RIP-Herbert S. Heavenrich, 2-23-11

Dear Heavenrich Family --

I can't tell you how sad my whole family is at the loss of Herb. Brian, me, my daughters (and their husbands) and my step-daughter. We know he was old, we know he had a good life, we know you can't expect everything... but damn! We wanted Herb to live on and on. There may have come a time when the walker, the aches and pains, the doctors' visits, the inconveniences he was experiencing in getting around, would come to be not worth it to him... but he seemed never to have reached it! I think he would have continued his ride as long as was possible, if he had a say in it. What a tenacious and life-loving soul. A model for me and for all who knew him.

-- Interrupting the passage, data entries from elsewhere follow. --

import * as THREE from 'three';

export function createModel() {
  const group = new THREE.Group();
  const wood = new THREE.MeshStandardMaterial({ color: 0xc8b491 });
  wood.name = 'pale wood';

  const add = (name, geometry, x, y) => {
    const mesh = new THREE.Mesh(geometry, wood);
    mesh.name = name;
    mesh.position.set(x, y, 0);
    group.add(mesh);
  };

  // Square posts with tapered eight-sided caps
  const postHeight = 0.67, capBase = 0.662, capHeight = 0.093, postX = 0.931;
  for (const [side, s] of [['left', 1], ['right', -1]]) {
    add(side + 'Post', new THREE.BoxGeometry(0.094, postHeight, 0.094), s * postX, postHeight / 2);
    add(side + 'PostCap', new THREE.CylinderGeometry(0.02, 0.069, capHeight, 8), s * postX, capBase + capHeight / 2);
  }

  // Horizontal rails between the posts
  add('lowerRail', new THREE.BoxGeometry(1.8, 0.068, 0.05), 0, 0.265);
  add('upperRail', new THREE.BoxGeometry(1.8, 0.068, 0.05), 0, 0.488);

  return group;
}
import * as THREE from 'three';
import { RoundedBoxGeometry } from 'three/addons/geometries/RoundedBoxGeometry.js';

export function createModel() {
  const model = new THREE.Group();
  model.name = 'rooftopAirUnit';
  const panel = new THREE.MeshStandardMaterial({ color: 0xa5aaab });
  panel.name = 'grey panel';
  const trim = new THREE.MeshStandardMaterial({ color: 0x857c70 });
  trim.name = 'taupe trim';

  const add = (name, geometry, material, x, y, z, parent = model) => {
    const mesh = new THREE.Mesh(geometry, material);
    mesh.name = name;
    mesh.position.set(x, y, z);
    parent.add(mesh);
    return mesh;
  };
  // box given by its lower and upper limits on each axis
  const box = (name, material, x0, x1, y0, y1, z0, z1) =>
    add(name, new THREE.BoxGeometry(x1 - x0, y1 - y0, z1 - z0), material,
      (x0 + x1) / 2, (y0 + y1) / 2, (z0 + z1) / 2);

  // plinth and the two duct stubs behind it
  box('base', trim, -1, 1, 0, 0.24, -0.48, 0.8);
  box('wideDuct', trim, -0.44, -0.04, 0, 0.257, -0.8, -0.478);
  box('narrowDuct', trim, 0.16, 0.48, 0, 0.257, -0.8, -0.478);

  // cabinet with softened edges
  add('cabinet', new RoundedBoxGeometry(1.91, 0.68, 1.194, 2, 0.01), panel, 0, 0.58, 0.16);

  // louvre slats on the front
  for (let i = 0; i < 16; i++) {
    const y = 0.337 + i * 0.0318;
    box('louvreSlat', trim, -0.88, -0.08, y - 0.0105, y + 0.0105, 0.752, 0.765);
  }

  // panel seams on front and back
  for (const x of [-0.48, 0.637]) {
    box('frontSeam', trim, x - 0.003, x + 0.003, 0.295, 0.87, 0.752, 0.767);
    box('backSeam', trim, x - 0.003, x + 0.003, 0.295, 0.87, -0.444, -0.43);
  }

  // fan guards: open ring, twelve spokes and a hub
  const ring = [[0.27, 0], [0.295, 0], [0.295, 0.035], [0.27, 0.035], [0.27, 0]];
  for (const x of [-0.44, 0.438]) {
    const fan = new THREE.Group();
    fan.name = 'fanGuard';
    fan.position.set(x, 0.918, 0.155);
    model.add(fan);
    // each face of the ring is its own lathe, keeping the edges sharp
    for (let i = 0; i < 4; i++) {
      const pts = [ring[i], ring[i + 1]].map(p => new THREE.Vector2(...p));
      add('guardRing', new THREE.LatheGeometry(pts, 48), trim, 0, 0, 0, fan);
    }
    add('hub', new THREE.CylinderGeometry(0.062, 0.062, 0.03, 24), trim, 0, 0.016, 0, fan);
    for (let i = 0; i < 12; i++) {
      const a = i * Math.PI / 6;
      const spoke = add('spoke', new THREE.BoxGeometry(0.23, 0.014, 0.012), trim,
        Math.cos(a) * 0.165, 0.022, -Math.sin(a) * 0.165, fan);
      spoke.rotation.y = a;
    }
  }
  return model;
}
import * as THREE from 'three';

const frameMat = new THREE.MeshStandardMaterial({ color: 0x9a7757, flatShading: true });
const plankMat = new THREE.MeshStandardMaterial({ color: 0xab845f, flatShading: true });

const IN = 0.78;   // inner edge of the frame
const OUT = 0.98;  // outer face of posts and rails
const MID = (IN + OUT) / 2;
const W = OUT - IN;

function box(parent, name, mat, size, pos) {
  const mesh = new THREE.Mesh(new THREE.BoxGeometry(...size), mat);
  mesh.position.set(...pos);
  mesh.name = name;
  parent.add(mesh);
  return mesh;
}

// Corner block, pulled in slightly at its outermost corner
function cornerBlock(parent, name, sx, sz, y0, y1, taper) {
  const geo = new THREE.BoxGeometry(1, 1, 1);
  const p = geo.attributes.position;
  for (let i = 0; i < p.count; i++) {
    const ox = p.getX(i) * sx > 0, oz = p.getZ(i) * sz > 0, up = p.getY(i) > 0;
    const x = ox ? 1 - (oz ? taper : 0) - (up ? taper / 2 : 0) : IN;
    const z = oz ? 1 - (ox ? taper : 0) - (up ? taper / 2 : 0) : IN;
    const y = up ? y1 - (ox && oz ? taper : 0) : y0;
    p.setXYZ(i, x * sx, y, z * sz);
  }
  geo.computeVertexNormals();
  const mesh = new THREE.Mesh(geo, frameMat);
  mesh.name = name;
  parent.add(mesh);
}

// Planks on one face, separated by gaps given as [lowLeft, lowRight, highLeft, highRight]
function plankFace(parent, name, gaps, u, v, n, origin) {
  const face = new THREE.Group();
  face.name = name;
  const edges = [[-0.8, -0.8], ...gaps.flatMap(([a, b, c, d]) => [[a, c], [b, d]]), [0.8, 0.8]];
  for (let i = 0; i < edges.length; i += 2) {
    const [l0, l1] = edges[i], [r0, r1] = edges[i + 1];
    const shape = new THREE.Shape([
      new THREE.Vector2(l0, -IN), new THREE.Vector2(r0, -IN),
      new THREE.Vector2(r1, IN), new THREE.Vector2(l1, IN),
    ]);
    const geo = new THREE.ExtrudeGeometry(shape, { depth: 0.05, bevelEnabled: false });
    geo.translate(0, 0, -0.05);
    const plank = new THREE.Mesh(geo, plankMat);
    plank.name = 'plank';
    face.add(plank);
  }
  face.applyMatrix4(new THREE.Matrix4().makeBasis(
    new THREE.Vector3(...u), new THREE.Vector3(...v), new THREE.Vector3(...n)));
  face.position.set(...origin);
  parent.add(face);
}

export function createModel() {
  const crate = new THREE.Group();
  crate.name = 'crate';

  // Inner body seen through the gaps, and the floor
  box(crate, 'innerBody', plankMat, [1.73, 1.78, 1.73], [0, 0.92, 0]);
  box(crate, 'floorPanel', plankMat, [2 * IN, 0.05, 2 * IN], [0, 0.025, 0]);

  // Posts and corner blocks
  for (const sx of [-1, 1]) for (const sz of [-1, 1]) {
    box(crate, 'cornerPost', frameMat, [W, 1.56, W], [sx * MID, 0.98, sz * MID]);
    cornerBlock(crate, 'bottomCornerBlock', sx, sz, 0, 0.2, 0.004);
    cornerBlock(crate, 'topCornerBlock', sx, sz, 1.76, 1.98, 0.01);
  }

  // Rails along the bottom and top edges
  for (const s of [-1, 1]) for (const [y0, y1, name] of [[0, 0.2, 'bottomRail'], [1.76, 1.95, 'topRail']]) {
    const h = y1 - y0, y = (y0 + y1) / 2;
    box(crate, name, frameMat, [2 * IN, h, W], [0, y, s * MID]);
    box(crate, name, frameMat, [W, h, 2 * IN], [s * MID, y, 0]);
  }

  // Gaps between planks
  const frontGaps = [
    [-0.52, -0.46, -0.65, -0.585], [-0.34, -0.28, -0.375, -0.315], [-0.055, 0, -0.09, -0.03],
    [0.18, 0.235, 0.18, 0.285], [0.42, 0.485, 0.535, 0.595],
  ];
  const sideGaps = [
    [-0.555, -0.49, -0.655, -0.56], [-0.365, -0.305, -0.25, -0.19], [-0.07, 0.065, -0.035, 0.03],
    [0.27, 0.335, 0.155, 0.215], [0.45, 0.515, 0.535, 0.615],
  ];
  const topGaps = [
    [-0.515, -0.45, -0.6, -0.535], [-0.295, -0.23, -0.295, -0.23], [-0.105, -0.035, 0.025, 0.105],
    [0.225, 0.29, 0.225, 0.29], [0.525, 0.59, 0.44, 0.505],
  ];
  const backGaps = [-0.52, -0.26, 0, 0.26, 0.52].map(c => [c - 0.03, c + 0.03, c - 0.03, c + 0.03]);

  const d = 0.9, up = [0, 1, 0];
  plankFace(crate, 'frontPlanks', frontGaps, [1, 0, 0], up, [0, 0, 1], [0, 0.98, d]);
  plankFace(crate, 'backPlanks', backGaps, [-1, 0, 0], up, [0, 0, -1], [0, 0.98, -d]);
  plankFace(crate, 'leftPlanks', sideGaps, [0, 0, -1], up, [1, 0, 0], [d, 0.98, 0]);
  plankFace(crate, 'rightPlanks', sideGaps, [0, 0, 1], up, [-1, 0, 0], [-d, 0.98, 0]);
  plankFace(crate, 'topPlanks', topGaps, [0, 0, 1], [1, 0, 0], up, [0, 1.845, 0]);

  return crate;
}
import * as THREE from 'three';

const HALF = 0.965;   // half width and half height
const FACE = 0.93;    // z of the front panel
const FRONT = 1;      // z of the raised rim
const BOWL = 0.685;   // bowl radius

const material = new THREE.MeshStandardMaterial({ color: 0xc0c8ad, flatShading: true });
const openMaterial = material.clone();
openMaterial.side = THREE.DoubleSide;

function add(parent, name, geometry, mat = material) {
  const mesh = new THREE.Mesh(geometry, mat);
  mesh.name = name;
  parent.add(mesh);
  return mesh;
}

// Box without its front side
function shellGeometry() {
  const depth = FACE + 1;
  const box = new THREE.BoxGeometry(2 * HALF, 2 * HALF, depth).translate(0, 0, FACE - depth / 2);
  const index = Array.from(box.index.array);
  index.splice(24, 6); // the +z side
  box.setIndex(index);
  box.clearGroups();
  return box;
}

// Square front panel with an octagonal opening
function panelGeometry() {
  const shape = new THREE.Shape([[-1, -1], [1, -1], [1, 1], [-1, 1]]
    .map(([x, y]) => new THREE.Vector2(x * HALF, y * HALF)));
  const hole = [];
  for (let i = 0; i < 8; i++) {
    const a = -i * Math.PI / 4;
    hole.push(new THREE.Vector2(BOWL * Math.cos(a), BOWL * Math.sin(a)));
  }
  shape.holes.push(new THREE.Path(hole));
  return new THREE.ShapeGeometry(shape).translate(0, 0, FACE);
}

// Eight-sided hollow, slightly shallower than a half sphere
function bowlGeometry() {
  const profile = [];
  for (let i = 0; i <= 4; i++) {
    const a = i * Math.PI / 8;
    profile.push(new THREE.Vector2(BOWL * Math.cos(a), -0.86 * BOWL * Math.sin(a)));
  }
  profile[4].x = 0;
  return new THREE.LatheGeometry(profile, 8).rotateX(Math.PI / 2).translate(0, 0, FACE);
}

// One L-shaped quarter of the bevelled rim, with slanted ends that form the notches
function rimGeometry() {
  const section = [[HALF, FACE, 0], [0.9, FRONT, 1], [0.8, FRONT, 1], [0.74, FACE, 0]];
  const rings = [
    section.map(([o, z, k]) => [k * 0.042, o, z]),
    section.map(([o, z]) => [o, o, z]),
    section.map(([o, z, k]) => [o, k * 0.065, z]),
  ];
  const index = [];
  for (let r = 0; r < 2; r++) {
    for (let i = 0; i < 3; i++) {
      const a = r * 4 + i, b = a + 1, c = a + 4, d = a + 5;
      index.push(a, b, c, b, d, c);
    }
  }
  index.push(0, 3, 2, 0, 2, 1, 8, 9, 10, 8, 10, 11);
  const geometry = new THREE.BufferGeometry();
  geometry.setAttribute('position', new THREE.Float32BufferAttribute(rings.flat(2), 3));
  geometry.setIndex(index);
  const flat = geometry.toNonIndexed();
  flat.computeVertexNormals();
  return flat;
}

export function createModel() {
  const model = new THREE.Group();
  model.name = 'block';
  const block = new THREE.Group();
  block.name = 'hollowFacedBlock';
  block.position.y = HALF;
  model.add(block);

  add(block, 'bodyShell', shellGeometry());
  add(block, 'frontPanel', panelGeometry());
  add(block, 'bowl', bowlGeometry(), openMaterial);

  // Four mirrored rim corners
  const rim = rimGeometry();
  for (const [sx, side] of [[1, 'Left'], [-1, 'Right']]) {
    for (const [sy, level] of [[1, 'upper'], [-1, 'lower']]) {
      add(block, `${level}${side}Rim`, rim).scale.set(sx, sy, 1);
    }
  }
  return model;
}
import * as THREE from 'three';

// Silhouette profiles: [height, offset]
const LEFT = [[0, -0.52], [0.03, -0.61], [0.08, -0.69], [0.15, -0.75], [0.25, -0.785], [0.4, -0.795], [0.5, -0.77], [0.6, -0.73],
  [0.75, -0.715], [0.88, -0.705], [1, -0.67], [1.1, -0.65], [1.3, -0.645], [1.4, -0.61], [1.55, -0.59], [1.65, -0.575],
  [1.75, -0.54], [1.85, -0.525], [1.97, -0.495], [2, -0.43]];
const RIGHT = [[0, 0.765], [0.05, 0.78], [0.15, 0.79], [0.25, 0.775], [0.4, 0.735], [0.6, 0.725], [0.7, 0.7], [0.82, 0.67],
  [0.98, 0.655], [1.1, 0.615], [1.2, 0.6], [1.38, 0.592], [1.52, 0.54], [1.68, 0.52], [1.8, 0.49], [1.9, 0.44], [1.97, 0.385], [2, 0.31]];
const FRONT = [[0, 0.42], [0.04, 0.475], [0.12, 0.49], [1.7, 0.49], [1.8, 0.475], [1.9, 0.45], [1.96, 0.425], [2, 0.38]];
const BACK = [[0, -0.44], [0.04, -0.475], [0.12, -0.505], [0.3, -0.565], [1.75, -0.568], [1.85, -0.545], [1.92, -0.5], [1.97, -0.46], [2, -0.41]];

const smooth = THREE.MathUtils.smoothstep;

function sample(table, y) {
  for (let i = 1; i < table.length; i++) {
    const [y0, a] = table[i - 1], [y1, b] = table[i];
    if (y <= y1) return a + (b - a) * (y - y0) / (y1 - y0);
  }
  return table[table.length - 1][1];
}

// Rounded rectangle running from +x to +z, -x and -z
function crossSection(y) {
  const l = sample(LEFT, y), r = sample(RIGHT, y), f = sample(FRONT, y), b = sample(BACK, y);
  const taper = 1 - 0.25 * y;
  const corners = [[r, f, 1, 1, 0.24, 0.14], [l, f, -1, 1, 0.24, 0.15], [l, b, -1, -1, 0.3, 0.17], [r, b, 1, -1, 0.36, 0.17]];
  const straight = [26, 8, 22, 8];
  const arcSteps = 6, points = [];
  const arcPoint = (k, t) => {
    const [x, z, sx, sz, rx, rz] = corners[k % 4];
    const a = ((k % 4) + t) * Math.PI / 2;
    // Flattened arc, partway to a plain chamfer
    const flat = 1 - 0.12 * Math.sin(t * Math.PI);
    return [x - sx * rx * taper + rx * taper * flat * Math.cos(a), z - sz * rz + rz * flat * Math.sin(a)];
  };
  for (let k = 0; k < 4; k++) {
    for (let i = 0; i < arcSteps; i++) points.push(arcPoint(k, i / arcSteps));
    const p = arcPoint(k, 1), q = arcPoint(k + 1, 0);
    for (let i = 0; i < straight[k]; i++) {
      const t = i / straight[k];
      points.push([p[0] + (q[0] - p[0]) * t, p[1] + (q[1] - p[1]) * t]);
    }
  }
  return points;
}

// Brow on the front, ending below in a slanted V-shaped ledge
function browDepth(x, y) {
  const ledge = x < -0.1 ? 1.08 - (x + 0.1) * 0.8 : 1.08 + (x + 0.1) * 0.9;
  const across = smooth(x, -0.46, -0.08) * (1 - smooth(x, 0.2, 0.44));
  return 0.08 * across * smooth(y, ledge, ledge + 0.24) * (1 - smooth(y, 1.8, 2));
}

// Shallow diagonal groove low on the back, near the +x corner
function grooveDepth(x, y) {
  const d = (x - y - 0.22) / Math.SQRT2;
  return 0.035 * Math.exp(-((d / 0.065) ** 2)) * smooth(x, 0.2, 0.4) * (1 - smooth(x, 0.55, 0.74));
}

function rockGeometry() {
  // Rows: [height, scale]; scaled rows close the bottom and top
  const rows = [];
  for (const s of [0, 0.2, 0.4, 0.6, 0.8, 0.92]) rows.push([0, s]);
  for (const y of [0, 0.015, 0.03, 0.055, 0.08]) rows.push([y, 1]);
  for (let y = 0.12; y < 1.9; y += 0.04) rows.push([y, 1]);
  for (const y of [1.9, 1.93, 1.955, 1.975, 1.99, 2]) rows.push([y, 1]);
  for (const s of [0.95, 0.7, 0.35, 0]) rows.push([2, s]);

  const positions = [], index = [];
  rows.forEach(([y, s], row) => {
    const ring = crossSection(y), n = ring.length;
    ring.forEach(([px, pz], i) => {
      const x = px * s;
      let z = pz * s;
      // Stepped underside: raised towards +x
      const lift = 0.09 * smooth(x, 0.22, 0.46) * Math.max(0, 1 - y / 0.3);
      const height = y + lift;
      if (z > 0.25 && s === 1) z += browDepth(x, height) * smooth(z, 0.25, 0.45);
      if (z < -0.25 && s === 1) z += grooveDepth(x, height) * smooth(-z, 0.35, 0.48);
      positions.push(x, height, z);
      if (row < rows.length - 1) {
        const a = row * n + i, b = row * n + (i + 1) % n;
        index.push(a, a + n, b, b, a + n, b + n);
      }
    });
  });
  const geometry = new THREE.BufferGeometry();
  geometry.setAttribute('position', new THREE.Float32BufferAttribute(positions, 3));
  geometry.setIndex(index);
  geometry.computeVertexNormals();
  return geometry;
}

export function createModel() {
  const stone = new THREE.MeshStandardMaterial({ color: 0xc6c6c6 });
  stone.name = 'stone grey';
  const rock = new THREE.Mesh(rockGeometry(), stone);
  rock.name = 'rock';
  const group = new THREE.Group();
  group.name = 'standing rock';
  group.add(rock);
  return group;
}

Brian and I were so happy to have been able to see your mother and father so very recently in early Feb. in Miami. We went to two movies, went out to three dinners, and still never had enough! I will keep those memories in my heart and mind as long as I last. As will Brian. Herb's spirit was undaunted, his wit, his generosity... He made me a lovely speech on my 60th birthday - which is why (or at least a big part of why) we went down there. I needed to talk to the "pros" about how to age gracefully. And it was worth it.

Then Herbie sent me an email after we got home, sort of explicating the text of his speech... referring me to the full Shakespeare sonnet he was quoting from and to various interpretations of it... So Herb. He was such a scholar -- really kind of rabbinical in his way. And so generous with his knowledge and wisdom -- but always unprepossessing about it.

I'll show you the sonnet when i next see you all.

Also... he gave me some "comic valentines" that he'd found on the web and printed up which reminded him of his youth. Comic valentines (not at all sentimental!) One always learning something from the man!!!

Anyway... I could go on and on... as I KNOW you all can. I look forward to sharing some with you and various members of your family when we can.

Just wanted you to know I'm thinking of you all -- my whole family is feeling the pain -- and sending love and sympathy. And also acknowledgment that you had one of the seemingly greatest dads I've met. Lucky you.

xo Marie (Kohler) and Brian (Mani)